by David Safier
The Mexican American Studies program is the equivalent of the Ku Klux Klan and its teachers are skin heads, John Huppenthal wrote. A teacher who writes op eds against the Common Core is a "f*cktard," according to an email from a Department of Education employee. These wildly inappropriate comments indicate a level of hatred and intolerance toward perceived enemies at the top levels of the Arizona education system, in an agency whose mission is to promote the academic and social educations of Arizona's youth.
Huppenthal has been justly condemned for his anonymous blog posts under the pseudonyms "Thucydides" and "Falcon9." Some of the comments were pointed directly at TUSD's Mexican American Studies program, which he hated with a passion unbecoming the Superintendent of Public Instruction. He wrote that TUSD's Mexican American Studies program was the equivalent of the Ku Klux Klan ("MAS=KKK in a different color"). The Klan is a post-Civil War group which terrorized, tortured and lynched African Americans [Note: The KKK also targeted Mexican-Americans, a point I should have included in the original post]. It's hard to imagine a more inappropriate, ignorant or offensive comparison. He called the MAS teachers skin heads ("MAS skin heads can’t run classrooms"), meaning the teachers deserve to be put into the same category as members of roving gangs of often racist, often white supremacist youth who use hate speech and violence against ethnic minorities. Making a comparison like that is beneath contempt.
Huppenthal, furious with the MAS program, lashed out at people he perceived as enemies using language which originated in some dark, dangerous corner of his psyche and which was meant to do injury to the Mexican American Studies program and the TUSD staff who implemented it.
Now we learn this level of hatred and demonization of those who presented a threat to the mission of Huppenthal's Department of Education extended further. Recently, it was directed at a teacher who spoke out against the Common Core. In an email written during work by Angela Escobar, an ADE employee, about Brad McQueen, a Tucson-area teacher who has written and spoken out against the Common Core, she wrote, "What a f*cktard."
Calling McQueen a "f*cktard" is far worse than, say, calling him an asshole, especially coming from someone in the Department of Education. "F*cktard" is an abbreviation of "fucking retard." Retard? That's a playground insult hurled at an enemy by an angry child.

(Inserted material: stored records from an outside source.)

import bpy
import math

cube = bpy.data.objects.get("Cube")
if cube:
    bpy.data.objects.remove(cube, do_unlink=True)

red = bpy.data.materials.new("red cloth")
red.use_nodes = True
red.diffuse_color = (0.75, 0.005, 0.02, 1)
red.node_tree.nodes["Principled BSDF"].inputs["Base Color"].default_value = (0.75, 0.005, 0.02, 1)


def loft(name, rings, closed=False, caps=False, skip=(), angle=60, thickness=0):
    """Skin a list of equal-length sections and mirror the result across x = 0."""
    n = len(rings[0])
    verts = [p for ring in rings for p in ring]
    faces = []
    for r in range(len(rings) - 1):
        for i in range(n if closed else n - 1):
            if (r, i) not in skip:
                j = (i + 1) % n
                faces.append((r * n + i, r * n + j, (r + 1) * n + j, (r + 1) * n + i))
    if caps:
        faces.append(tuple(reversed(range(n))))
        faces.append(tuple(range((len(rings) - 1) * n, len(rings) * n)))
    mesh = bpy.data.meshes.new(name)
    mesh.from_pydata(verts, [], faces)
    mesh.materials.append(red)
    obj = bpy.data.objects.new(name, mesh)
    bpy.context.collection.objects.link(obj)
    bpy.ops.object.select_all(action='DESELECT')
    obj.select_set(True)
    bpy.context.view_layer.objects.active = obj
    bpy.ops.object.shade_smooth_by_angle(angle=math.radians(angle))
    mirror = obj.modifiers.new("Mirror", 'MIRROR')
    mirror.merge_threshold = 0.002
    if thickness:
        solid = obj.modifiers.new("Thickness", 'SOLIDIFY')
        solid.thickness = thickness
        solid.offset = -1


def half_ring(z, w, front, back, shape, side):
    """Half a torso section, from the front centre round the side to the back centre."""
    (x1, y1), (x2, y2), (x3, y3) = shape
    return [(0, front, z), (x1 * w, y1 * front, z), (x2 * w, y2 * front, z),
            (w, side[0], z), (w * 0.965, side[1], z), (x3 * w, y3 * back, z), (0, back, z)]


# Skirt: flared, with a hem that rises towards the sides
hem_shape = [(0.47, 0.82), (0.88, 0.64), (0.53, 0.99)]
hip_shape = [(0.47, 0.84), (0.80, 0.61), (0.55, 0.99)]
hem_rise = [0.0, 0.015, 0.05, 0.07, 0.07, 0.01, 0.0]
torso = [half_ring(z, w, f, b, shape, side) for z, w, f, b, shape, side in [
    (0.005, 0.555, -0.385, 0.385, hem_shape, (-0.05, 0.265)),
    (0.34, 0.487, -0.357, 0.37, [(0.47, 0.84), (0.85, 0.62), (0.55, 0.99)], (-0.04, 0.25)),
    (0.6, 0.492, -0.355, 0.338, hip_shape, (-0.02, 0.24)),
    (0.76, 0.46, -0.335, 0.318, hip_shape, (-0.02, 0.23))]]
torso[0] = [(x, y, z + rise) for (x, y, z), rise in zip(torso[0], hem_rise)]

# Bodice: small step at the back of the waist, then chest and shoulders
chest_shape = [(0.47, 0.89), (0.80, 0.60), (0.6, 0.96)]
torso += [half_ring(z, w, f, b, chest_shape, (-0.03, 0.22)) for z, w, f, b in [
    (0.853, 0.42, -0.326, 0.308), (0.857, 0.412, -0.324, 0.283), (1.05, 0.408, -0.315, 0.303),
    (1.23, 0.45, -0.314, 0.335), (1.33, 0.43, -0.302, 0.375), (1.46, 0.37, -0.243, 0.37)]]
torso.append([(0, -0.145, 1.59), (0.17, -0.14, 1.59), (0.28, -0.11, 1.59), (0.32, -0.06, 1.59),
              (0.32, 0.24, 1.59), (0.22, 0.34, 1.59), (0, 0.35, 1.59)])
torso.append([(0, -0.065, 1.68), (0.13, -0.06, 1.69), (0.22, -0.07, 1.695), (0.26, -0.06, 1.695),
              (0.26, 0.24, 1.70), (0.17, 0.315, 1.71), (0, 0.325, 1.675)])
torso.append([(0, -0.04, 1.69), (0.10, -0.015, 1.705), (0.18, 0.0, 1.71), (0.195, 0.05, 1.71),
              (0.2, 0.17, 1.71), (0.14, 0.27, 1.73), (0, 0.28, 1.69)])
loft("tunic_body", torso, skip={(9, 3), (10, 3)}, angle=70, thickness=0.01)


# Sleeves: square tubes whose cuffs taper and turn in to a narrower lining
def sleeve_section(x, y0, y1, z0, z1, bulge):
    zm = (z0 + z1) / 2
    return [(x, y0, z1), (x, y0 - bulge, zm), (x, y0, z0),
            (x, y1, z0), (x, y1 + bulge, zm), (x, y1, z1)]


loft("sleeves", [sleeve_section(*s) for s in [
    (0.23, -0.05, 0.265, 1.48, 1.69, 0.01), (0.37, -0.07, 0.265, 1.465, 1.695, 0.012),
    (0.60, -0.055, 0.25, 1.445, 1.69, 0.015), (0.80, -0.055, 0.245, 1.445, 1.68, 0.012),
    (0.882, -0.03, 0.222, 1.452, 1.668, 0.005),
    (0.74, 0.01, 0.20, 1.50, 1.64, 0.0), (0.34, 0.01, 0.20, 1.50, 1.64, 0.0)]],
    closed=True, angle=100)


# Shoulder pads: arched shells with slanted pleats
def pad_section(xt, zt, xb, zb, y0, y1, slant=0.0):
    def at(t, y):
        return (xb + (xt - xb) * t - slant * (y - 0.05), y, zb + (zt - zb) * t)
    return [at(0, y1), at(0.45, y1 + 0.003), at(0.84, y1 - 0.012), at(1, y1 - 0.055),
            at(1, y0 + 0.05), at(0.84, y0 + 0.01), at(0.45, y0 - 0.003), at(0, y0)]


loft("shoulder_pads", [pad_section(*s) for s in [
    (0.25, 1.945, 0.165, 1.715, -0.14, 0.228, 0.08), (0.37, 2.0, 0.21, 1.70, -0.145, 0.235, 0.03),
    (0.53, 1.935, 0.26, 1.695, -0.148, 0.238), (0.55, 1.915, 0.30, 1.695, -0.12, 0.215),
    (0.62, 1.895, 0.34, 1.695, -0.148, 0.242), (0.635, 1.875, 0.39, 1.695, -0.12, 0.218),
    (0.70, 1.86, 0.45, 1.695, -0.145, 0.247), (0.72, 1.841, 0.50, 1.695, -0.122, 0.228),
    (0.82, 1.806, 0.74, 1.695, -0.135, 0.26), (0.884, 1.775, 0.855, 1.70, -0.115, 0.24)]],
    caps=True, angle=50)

The term "retard" has such negative connotations in the world of education, its use has been effectively banned. Escobar's use of the term is the same as a Department of Civil Rights employee calling someone a "fucking faggot." The person the epithet is hurled at doesn't have to be developmentally delayed in the first case or a member of the LGBT community in the second. The point is to insult the person by making a comparison to a group the speaker finds contemptible. Language of this kind has been unacceptable for decades, and especially among employees who are supposed to be serving and protecting the people they are insulting.
Both Huppenthal and Escobar hurled their insults under cover. Huppenthal used pseudonyms and was only exposed when Blog for Arizona discovered his identity. Escobar wrote her email to a colleague, and it was only made public through a public records search.
Now that Huppenthal and Escobar have been exposed for acting in a wildly inappropriate manner given their positions of responsibility at the top of the state's education system, what's happened to them?
Huppenthal has said over and over in two public appearances, he "apologizes" for his "hateful comments" and he "repudiates" and "renounces" them. He's still in his job and hopes to be reelected so he can be superintendent for another four years. Angela Escobar was disciplined, though the Department of Education won't tell us what that means, and she's still in her job.
In the Arizona Department of Education, apparently there are no serious consequences for hurling insults and using language which would result in the suspension or expulsion of a student in most Arizona public schools.